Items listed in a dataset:
□ □ □ □

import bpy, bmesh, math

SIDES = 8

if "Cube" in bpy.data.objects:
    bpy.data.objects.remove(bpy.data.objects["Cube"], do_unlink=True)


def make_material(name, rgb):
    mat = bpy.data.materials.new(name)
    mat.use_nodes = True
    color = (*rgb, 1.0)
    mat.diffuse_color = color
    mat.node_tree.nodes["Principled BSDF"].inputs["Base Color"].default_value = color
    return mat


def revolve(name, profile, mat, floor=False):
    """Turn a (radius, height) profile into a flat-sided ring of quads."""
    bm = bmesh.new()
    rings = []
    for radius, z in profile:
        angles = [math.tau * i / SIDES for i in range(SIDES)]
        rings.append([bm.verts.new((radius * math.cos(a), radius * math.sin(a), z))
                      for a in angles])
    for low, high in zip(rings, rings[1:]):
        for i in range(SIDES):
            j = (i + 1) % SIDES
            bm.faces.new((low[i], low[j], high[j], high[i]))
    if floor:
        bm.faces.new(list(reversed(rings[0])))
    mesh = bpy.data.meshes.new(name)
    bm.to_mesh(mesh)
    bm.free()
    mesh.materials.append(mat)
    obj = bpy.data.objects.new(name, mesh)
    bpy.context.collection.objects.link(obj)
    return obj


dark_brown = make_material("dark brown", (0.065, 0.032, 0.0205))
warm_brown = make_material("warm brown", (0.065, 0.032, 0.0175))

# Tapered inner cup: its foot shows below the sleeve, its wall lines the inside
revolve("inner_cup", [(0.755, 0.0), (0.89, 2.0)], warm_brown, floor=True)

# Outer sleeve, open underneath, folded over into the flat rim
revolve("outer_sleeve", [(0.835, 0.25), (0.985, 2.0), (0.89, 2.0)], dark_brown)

□ □ □ □

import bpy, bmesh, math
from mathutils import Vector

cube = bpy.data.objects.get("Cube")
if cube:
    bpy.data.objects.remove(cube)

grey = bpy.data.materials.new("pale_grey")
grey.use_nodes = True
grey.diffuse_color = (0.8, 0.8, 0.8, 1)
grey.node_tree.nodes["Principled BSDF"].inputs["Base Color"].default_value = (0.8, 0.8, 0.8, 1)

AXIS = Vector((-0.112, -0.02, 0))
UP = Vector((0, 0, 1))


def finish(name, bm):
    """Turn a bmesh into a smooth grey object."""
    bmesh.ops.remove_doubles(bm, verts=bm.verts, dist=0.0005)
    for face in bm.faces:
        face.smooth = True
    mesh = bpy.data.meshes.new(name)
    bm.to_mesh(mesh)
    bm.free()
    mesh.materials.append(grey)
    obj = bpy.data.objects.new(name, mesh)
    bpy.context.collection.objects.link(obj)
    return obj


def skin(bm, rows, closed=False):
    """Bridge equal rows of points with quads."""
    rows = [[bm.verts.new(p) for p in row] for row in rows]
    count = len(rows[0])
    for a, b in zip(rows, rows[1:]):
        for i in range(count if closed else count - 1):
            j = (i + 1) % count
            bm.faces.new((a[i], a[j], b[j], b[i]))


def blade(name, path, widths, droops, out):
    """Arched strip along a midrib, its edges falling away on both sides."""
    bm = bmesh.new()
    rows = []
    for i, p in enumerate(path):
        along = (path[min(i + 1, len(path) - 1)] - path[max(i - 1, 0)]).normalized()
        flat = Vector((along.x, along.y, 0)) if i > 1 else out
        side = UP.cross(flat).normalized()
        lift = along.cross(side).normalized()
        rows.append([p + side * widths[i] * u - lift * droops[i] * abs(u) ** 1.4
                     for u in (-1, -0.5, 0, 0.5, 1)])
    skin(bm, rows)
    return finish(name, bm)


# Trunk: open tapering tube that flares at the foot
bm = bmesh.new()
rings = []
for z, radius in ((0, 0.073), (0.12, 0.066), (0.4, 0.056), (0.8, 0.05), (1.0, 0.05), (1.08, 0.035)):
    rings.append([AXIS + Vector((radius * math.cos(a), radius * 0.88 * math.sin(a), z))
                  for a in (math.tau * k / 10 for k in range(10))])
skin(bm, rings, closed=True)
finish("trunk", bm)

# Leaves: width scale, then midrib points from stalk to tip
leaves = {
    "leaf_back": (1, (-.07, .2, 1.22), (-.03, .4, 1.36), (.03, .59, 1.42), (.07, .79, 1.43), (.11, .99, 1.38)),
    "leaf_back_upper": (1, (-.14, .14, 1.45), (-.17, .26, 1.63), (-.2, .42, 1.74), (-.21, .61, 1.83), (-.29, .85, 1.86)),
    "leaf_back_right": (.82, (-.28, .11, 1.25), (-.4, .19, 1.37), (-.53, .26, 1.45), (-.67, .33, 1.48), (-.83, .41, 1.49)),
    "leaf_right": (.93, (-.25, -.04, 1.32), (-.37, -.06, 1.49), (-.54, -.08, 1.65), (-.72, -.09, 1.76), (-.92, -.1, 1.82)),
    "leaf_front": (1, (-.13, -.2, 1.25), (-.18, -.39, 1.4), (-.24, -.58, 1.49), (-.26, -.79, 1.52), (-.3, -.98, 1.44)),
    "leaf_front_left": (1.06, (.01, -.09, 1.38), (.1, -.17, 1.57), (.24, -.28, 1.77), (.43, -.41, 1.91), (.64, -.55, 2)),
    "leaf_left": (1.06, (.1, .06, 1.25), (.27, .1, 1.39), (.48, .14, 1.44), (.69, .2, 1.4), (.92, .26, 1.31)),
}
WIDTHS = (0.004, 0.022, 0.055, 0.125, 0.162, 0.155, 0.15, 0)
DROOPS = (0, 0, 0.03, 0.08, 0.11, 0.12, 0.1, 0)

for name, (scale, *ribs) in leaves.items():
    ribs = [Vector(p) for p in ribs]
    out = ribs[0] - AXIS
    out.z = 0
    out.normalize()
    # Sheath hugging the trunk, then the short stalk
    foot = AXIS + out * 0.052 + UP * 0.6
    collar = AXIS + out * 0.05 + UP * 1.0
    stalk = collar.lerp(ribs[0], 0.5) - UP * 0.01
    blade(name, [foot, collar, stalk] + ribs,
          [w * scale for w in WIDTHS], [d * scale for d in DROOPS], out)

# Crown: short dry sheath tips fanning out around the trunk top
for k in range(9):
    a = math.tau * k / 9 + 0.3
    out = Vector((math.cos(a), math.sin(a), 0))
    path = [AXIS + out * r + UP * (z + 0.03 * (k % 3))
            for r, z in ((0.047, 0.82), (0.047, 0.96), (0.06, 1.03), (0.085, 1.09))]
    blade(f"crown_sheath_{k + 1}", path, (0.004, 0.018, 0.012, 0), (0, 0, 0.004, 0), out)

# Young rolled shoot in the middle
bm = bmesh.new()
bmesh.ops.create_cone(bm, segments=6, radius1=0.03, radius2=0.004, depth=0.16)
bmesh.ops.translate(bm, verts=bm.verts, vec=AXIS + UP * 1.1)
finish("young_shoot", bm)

□ □ □ □

TASK REQUIREMENTS →
Starting at the line above that contains "bm.faces.new((low[i], low[j], high[j], high[i]))", repeat each line exactly up to and including the line that contains "# Outer sleeve, open", and stop there.

RESPONSE →
            bm.faces.new((low[i], low[j], high[j], high[i]))
    if floor:
        bm.faces.new(list(reversed(rings[0])))
    mesh = bpy.data.meshes.new(name)
    bm.to_mesh(mesh)
    bm.free()
    mesh.materials.append(mat)
    obj = bpy.data.objects.new(name, mesh)
    bpy.context.collection.objects.link(obj)
    return obj


dark_brown = make_material("dark brown", (0.065, 0.032, 0.0205))
warm_brown = make_material("warm brown", (0.065, 0.032, 0.0175))

# Tapered inner cup: its foot shows below the sleeve, its wall lines the inside
revolve("inner_cup", [(0.755, 0.0), (0.89, 2.0)], warm_brown, floor=True)

# Outer sleeve, open underneath, folded over into the flat rim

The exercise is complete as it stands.